Leading from the Fringe: Part four

Since I returned to Montana in 2012, our economy has been stronger than most states.  We are beneficiaries of the natural gas ‘fracking’ boom, and China’s demand for our cheap coal exports.  I remember the decades when communities in Eastern Montana were desperate for any kind of job.  They were recruiting factory cattle feed lots that other states were banning because of water and air quality concerns.  More than one community had fallen victim to fraudulent promises that if they would just build an industrial park, the corporations would come.  Like the rainmakers of the past, the con artists would come dancing into the town, in fancy suits driving expensive cars, and leave with tens of thousands of dollars of the community’s hard earned money.  Desperate for jobs, they were easy prey for the charlatans. 

Now the energy companies have come to deliver these rural communities from their decline with promises of high paying jobs and attractive royalty payments for land owners.  Worker shanty towns (mobile home parks) reminiscent of past boom times have popped up.  Schools are over-crowded, streets are falling apart, law enforcement is spread too thin.  Rapes, assaults, thefts, and murders have multiplied (increased by 32%).  Men (and a very few women) are commuting from hundreds of miles away, sometimes even from other states, sending their money back home to their family.  The communities got their high paying jobs, but they lost their sense of community and safety. 

Meanwhile in Western Montana, environmentalists and liberals are highly critical of the energy (fossil fuel) economy.  There are protests and demonstrations to end the massive numbers of coal trains, and to educate citizens about the dire environmental effects of fracking and burning coal (even if the coal is burned in China).  Many of the protesters are employed in the public sector, education, knowledge workers, or have retirement incomes.  They don’t understand the trials and tribulations of the unemployed, or the long term economic challenges facing rural communities.  It is hard to convince people in Eastern Montana that we need to end our reliance on fossil fuels when jobs in the energy sector are the only jobs they can find that will allow them to feed their children and pay their rent. 

The Montana Legislature reconvenes this week in Helena.  They only gather every other year for approximately 90 days.  I am constantly frustrated with the divisiveness of Montana’s politics.  I have worked with small business owners.  I have started and owned businesses, and borrowed money to make payroll for employees.  I have also felt the shame and marginalization of unemployment.  I know what it is like to watch the community that you grew up in, that you love, wither away with little or no hope for the future.  I understand the dilemma of knowing in my soul what is right and what is wrong, but feeling compelled to continue working in a place that does not align with my morals because I have to pay my mortgage and put food on the table. 

In my heart I know that we (liberals and conservatives) are more alike than we are different.  We care about our families, and our communities.  We are trying to make ends meet.  Some of us blame the government, others blame the poor, and some blame capitalism and corporations.  We all participate in the systems that are not working.  We are all responsible for working together to create new possibilities for a brighter future.  We have to learn how to disagree with respect and to treat people with dignity, regardless of their position in our social hierachy. 

I feel a sense of urgency to express myself as a leader through writing and public speaking.  I also fear the consequences of writing about injustice in the face of power.  And there are two competing voices in my head:  I am NOT a writer, and I should be a writer.  What if I write and no one wants to read what I have written?  Is that senseless, useless?  Should I be doing more productive things, like being a ‘real’ leader with positional authority?
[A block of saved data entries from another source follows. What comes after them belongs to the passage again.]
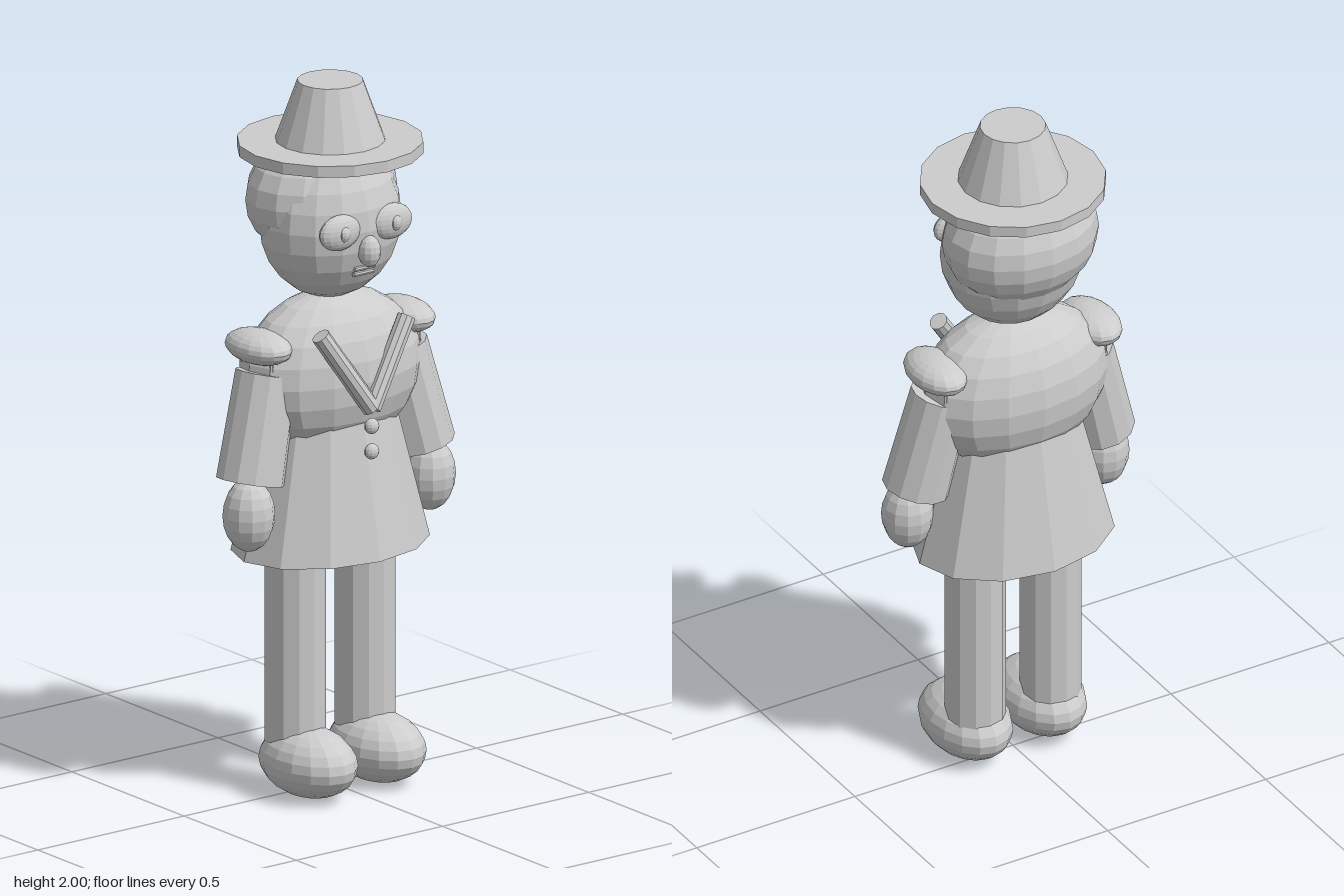
import * as THREE from 'three';

const grey = new THREE.MeshStandardMaterial({ color: 0xcccccc, flatShading: true });
grey.name = 'light grey';

export function createModel() {
  const model = new THREE.Group();
  model.name = 'uniformedFigure';

  function add(name, geometry, x, y, z) {
    const mesh = new THREE.Mesh(geometry, grey);
    mesh.name = name;
    mesh.position.set(x, y, z);
    model.add(mesh);
    return mesh;
  }

  const ellipsoid = (name, [x, y, z], [rx, ry, rz], w = 16, h = 12) =>
    add(name, new THREE.SphereGeometry(1, w, h).scale(rx, ry, rz), x, y, z);

  // Tapered cylinder between two points, a (radius ra) above b (radius rb)
  function rod(name, a, b, ra, rb, sides = 12) {
    const top = new THREE.Vector3(...a), bottom = new THREE.Vector3(...b);
    const axis = top.clone().sub(bottom);
    const mid = top.clone().add(bottom).multiplyScalar(0.5);
    const mesh = add(name, new THREE.CylinderGeometry(ra, rb, axis.length(), sides), mid.x, mid.y, mid.z);
    mesh.quaternion.setFromUnitVectors(new THREE.Vector3(0, 1, 0), axis.normalize());
    return mesh;
  }

  // Hat
  rod('hatCrown', [0, 2, 0], [0, 1.82, 0], 0.09, 0.155, 16);
  rod('hatBrim', [0, 1.832, 0], [0, 1.8, 0], 0.255, 0.255, 16);

  // Head, hair and face
  ellipsoid('head', [0, 1.61, 0], [0.207, 0.222, 0.175]);
  ellipsoid('hair', [0, 1.67, -0.04], [0.225, 0.18, 0.178]);
  ellipsoid('nose', [0, 1.555, 0.175], [0.032, 0.045, 0.031], 12, 8);
  rod('upperLip', [-0.033, 1.503, 0.152], [0.033, 1.503, 0.152], 0.007, 0.007, 8);
  rod('lowerLip', [-0.033, 1.487, 0.147], [0.033, 1.487, 0.147], 0.007, 0.007, 8);

  // Torso and coat skirt
  ellipsoid('chest', [0, 1.18, 0], [0.285, 0.23, 0.175]);
  rod('coatSkirt', [0, 1.12, 0], [0, 0.683, 0], 0.18, 0.295, 12).scale.z = 0.755;
  for (const y of [1.06, 0.988]) ellipsoid('button', [0, y, 0.185], [0.022, 0.022, 0.018], 12, 8);

  // Mirrored parts
  for (const s of [1, -1]) {
    const side = s > 0 ? 'left' : 'right';
    ellipsoid(side + 'Eye', [s * 0.088, 1.62, 0.157], [0.068, 0.05, 0.028]);
    ellipsoid(side + 'Pupil', [s * 0.088, 1.62, 0.178], [0.018, 0.022, 0.015], 10, 8);
    rod(side + 'Lapel', [s * 0.147, 1.335, 0.148], [0, 1.11, 0.185], 0.026, 0.026, 10);

    ellipsoid(side + 'Epaulette', [s * 0.245, 1.288, 0], [0.075, 0.046, 0.116]);
    for (const z of [-0.065, -0.033, 0, 0.033, 0.065])
      rod(side + 'Fringe', [s * 0.25, 1.28, z], [s * 0.255, 1.17, z], 0.006, 0.006, 6);
    rod(side + 'Sleeve', [s * 0.222, 1.21, 0.005], [s * 0.293, 0.918, 0.024], 0.086, 0.094, 12);
    ellipsoid(side + 'Hand', [s * 0.309, 0.83, 0.04], [0.072, 0.102, 0.073], 12, 10);

    rod(side + 'Leg', [s * 0.119, 0.78, 0], [s * 0.119, 0.12, 0], 0.084, 0.084, 12);
    ellipsoid(side + 'Shoe', [s * 0.117, 0.097, 0.055], [0.115, 0.097, 0.165]);
  }

  return model;
}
Should I be more concerned about my own retirement, how I am going to make ends meet?  Do I want a job, and a salary with benefits?  Or am I ready to take a risk again, and do something creative?  Can I create my own employment, and by doing so become a role model for others?